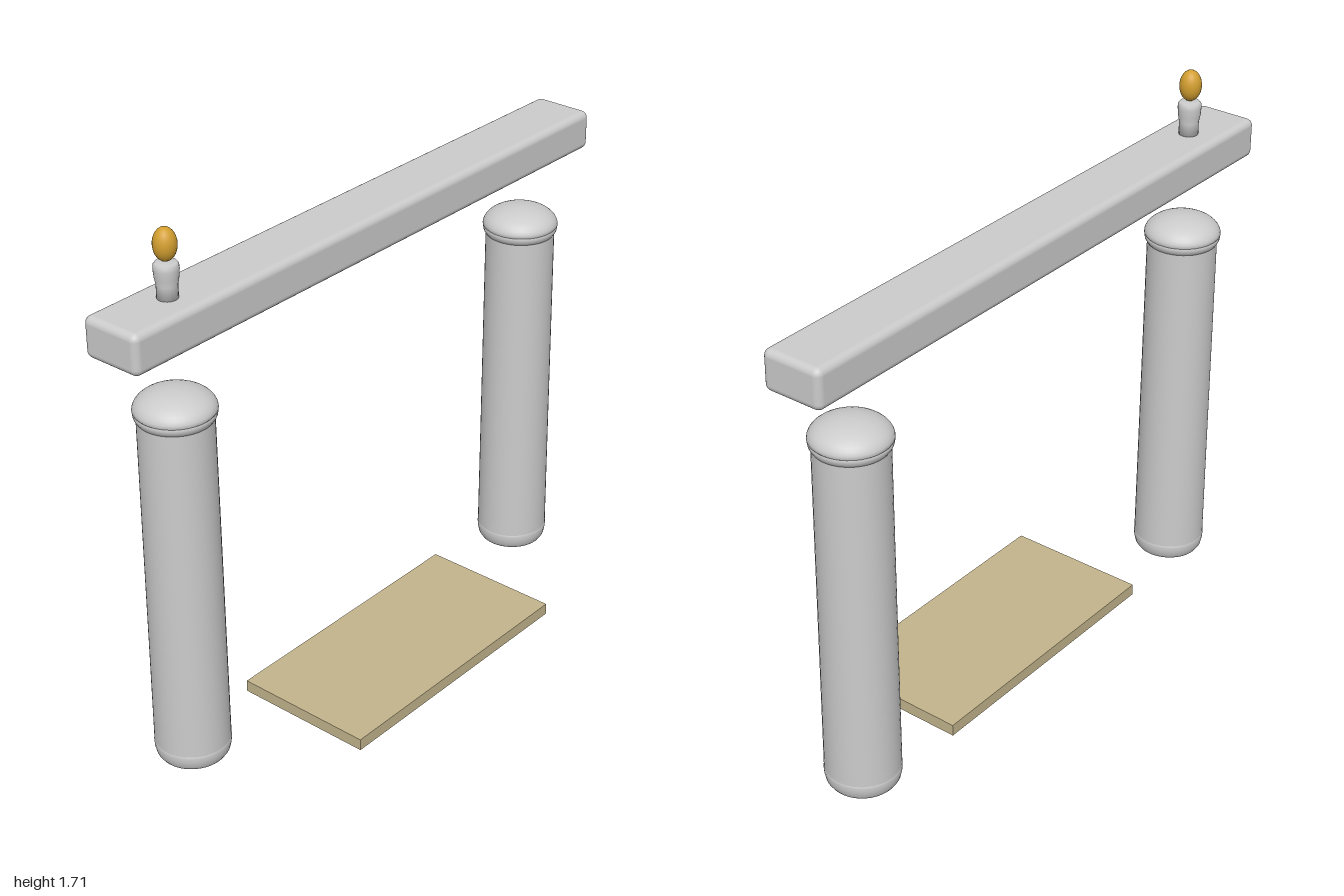
import * as THREE from 'three';
import { RoundedBoxGeometry } from 'three/addons/geometries/RoundedBoxGeometry.js';

const stone = new THREE.MeshStandardMaterial({ color: 0xcccccc });
const slab = new THREE.MeshStandardMaterial({ color: 0xc2b48c });
const gold = new THREE.MeshStandardMaterial({ color: 0xd39f30 });

function add(parent, name, geometry, material, x = 0, y = 0, z = 0) {
  const mesh = new THREE.Mesh(geometry, material);
  mesh.name = name;
  mesh.position.set(x, y, z);
  parent.add(mesh);
  return mesh;
}

// Round part turned from [radius, height] pairs, bottom to top
function turned(points, segments = 40) {
  return new THREE.LatheGeometry(points.map(([r, y]) => new THREE.Vector2(r, y)), segments);
}

// Pillar with rounded foot, tapering shaft and domed cap
function pillar(name, x) {
  const group = new THREE.Group();
  group.name = name;
  group.position.set(x, 0, -0.13);
  add(group, 'pillarFoot', turned([
    [0, 0.005], [0.09, 0.005], [0.102, 0.01], [0.11, 0.022], [0.114, 0.04], [0.115, 0.055], [0.113, 0.068], [0.1, 0.072],
  ]), stone);
  add(group, 'pillarShaft', turned([[0.114, 0.055], [0.112, 0.45], [0.109, 1.15]]), stone);
  add(group, 'capCollar', turned([
    [0, 1.136], [0.1, 1.136], [0.11, 1.142], [0.116, 1.152], [0.118, 1.162], [0.115, 1.17], [0.1, 1.173],
  ]), stone);
  const dome = [[0.1, 1.163], [0.114, 1.164]];
  for (let i = 0; i <= 10; i++) {
    const a = (i / 10) * Math.PI / 2;
    dome.push([Math.max(0, 0.119 * Math.cos(a)), 1.17 + 0.06 * Math.sin(a)]);
  }
  add(group, 'capDome', turned(dome), stone);
  return group;
}

export function createModel() {
  const model = new THREE.Group();
  model.name = 'mantel';

  // Pillars either side
  model.add(pillar('leftPillar', 0.775), pillar('rightPillar', -0.78));

  // Mantel beam with softened edges
  add(model, 'mantelBeam', new RoundedBoxGeometry(2, 0.125, 0.196, 4, 0.022), stone, 0, 1.4425, -0.135);

  // Hearth slab on the ground
  add(model, 'hearthSlab', new THREE.BoxGeometry(0.925, 0.038, 0.46), slab, 0, 0.019, 0.02);

  // Candle and flame standing on the beam
  const candle = new THREE.Group();
  candle.name = 'candle';
  candle.position.set(-0.78, 1.5, -0.135);
  add(candle, 'candleStick', turned([
    [0, 0], [0.03, 0], [0.03, 0.045], [0.034, 0.065], [0.036, 0.09], [0.035, 0.103], [0.03, 0.109], [0, 0.11],
  ], 24), stone);
  add(candle, 'flame', new THREE.SphereGeometry(1, 24, 16), gold, 0, 0.161, 0).scale.set(0.034, 0.049, 0.034);
  model.add(candle);

  return model;
}
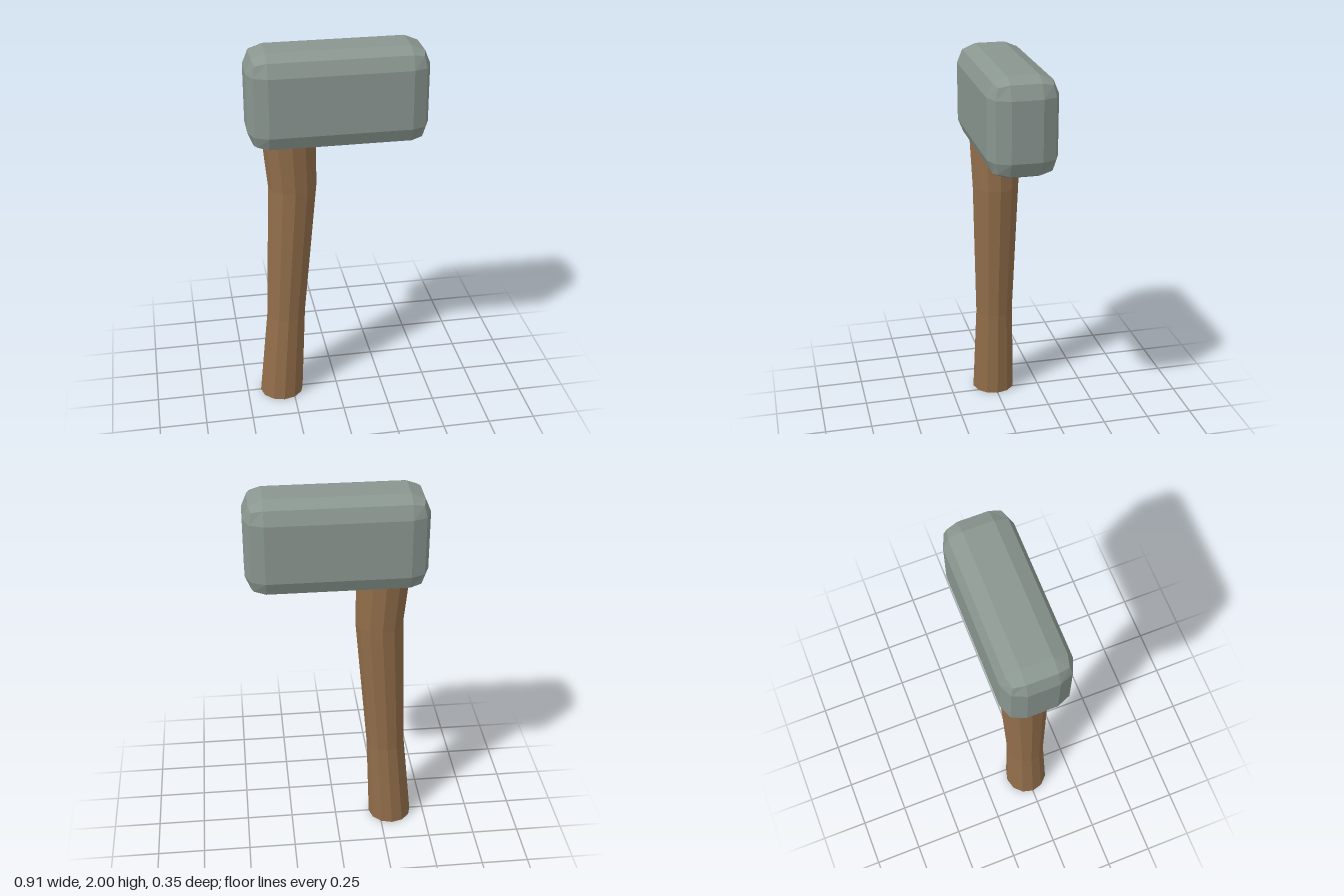
import * as THREE from 'three';
import { RoundedBoxGeometry } from 'three/addons/geometries/RoundedBoxGeometry.js';

// Handle cross-sections from the butt upward: height, centre x, radius
const SECTIONS = [
  { y: 0, x: -0.31, r: 0.118 },
  { y: 0.5, x: -0.275, r: 0.103 },
  { y: 1.26, x: -0.227, r: 0.125 },
  { y: 1.6, x: -0.245, r: 0.14 },
];

function material(name, color) {
  const m = new THREE.MeshStandardMaterial({ color, flatShading: true });
  m.name = name;
  return m;
}

// A faceted cylinder whose rings are moved onto the curved handle sections
function handleGeometry() {
  const steps = SECTIONS.length - 1;
  const geometry = new THREE.CylinderGeometry(1, 1, steps, 12, steps);
  const p = geometry.attributes.position;
  for (let i = 0; i < p.count; i++) {
    const s = SECTIONS[Math.round(p.getY(i) + steps / 2)];
    p.setXYZ(i, s.x + p.getX(i) * s.r, s.y, p.getZ(i) * s.r);
  }
  geometry.computeVertexNormals();
  return geometry;
}

export function createModel() {
  const model = new THREE.Group();
  model.name = 'hammer';

  // Stone head: block with a two-step bevel on every edge
  const head = new THREE.Mesh(
    new RoundedBoxGeometry(0.906, 0.5, 0.35, 1, 0.098),
    material('stone', 0x8a9690),
  );
  head.name = 'head';
  head.position.y = 1.75;

  // Wooden handle, its top sunk into the head
  const handle = new THREE.Mesh(handleGeometry(), material('wood', 0x926e4a));
  handle.name = 'handle';

  model.add(head, handle);
  return model;
}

========

PROBLEM DETAILS ::
All lines starting at the one holding "geometry.computeVertexNormals();" and ending at the last line above must be output exactly, and no other line may appear.

RESPONSE ::
  geometry.computeVertexNormals();
  return geometry;
}

export function createModel() {
  const model = new THREE.Group();
  model.name = 'hammer';

  // Stone head: block with a two-step bevel on every edge
  const head = new THREE.Mesh(
    new RoundedBoxGeometry(0.906, 0.5, 0.35, 1, 0.098),
    material('stone', 0x8a9690),
  );
  head.name = 'head';
  head.position.y = 1.75;

  // Wooden handle, its top sunk into the head
  const handle = new THREE.Mesh(handleGeometry(), material('wood', 0x926e4a));
  handle.name = 'handle';

  model.add(head, handle);
  return model;
}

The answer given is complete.